Peacekeeping Cyprus

Gjerde has previously been stationed in Lebanon, Bosnia and Herzegovina and Afghanistan, so she is no stranger to new cultures. “I find other cultures very enjoyable and here on the island there is a lot of variety. Also, the force here is made up of staff from 16 different nations and I find that very exciting. Challenging at times, but first and foremost rewarding,” she says with a smile.

Despite long days at work, the 52-year-old will make sure she has time to experience the small island. “I’m looking forward to exploring the exciting history, the beautiful nature, eating the food and getting to know the people here better. I also have twins aged 21 and a husband who I hope will come visit from time to time,” she says.

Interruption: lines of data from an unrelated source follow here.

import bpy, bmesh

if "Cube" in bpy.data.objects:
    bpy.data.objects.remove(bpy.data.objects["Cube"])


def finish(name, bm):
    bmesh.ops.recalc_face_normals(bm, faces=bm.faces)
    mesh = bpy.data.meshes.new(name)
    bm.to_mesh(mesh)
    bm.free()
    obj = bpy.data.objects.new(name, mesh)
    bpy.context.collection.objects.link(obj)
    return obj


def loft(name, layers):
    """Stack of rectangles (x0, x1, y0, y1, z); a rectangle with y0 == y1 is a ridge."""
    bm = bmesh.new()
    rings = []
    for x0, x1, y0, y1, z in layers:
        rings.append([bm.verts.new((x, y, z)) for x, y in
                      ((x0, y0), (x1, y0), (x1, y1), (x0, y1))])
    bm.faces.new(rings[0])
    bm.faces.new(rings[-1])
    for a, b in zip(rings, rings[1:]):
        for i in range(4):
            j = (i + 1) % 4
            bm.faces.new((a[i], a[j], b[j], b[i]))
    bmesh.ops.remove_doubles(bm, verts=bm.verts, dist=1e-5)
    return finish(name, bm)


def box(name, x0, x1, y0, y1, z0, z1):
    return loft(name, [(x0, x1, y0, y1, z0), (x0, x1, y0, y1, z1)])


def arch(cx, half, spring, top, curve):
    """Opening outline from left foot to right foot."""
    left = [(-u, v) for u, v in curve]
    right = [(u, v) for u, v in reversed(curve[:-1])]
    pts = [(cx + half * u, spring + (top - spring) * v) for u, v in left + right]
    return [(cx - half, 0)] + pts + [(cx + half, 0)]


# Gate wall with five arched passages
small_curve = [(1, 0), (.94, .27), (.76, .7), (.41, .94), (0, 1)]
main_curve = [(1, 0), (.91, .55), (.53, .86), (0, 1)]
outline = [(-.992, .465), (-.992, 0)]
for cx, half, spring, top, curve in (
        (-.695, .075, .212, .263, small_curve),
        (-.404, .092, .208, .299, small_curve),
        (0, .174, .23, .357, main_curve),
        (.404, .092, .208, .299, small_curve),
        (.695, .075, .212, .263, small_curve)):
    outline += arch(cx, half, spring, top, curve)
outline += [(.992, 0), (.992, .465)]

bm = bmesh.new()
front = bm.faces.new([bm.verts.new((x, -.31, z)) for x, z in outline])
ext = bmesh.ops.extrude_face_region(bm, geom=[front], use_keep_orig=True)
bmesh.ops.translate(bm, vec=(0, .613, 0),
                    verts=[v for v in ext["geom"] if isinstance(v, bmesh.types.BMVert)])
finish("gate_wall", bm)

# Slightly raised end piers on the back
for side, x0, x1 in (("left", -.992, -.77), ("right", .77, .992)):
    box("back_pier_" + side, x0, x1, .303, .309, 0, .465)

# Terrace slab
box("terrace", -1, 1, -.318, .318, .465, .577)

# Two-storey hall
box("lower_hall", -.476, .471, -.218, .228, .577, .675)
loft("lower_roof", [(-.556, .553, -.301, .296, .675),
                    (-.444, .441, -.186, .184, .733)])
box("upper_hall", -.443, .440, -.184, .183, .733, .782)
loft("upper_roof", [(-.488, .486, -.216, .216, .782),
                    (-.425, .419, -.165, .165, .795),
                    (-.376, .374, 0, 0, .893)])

The conflict is in a demanding/challenging phase

UNFICYP is a three-fold mission. First, avoid violent unrest, maintain law and order and finally, restore the situation back to normal. Gjerde points out that the latter is somewhat controversial because how to define normal conditions?

Cyprus UN Peacekeeping
Observation. Photo: UNFICYP

Both the UN and the EU have defined normal conditions for Cyprus to become one well-functioning state with/under regional governance. As of today, however, the situation in Cyprus is in a/at a stalemate.

“It’s not just about two parties, the conflict concerns big politics. There are several actors with strong interests that make it much more challenging than just having two parties talking to each other,” says Gjerde.

Between 2014 and 2017, both parties and the major powers came close to finding a solution to most issues, including land division and governance. These negotiations were led by Norway’s former Foreign Minister Espen Barth Eide, who until August 2017 was Cyprus’ special adviser to the UN Secretary-General.

“After these negotiations failed to produce a solution, it has been very stalemated. The parties did not want to meet and that is the worst starting point for finding a solution,” says Gjerde.


As a result of the Covid-19 pandemic, all 9 north-south border crossings were closed. Discussions and disagreements about vaccines and general management of the pandemic have made the situation even more difficult. But when the parties met in Geneva in April 2021 to try to restart talks, they agreed to meet again in the autumn.

The Major General’s approach to the so-far rigid situation is that they are forced to act when faced with challenges. “Despite strong statements from the parties now, it is still possible to eventually meet and make progress,” she said.

The more we contribute, the more we are heard

Gjerde with UN Police Koivu. Photo: UNFICYP

 Norway has been one of the largest and most regular contributors to UN peacekeeping operations. Today, Norway contributes police, experts, and military personnel to four of the UN’s ongoing operations.

“As a small nation, it is particularly important that we have an organization like the UN that gives us a voice in the world. That’s why we should really take the opportunity to both contribute and use our voice. I have no doubt that the more we contribute, the more we are heard,” Gjerde stresses.

As of today, the UN Department of Peacekeeping Operations has 12 ongoing operations around the world. 90,000 peacekeepers are helping countries with the difficult transition from conflict to peace, providing security and political peacekeeping support.

“You can criticize the UN for being too bureaucratic, but the UN is very important for peace and stability in the world. Some research that has been done on peacekeeping forces shows that with relatively small military resources, the level of conflict has been reduced and this has probably saved many lives and helped to reduce or resolve conflicts,” says Gjerde.


She also points out that the UN’s bureaucracy and cross-cultural understanding provide much of the basis for cooperation. “In a globalized world, we are increasingly dependent on international cooperation to ensure peace and stability.”


 Leraand, Dag: United Nations Peacekeeping Force in Cyprus I Store norske leksikon på snl.no

Thuesen, Nils Petter; Lundbo, Sten: Kypros i Store norske leksikon på snl.no

This article in Norwegian: https://unric.org/no/en-krevende-militaer-operasjon-ledet-av-en-erfaren-offiser/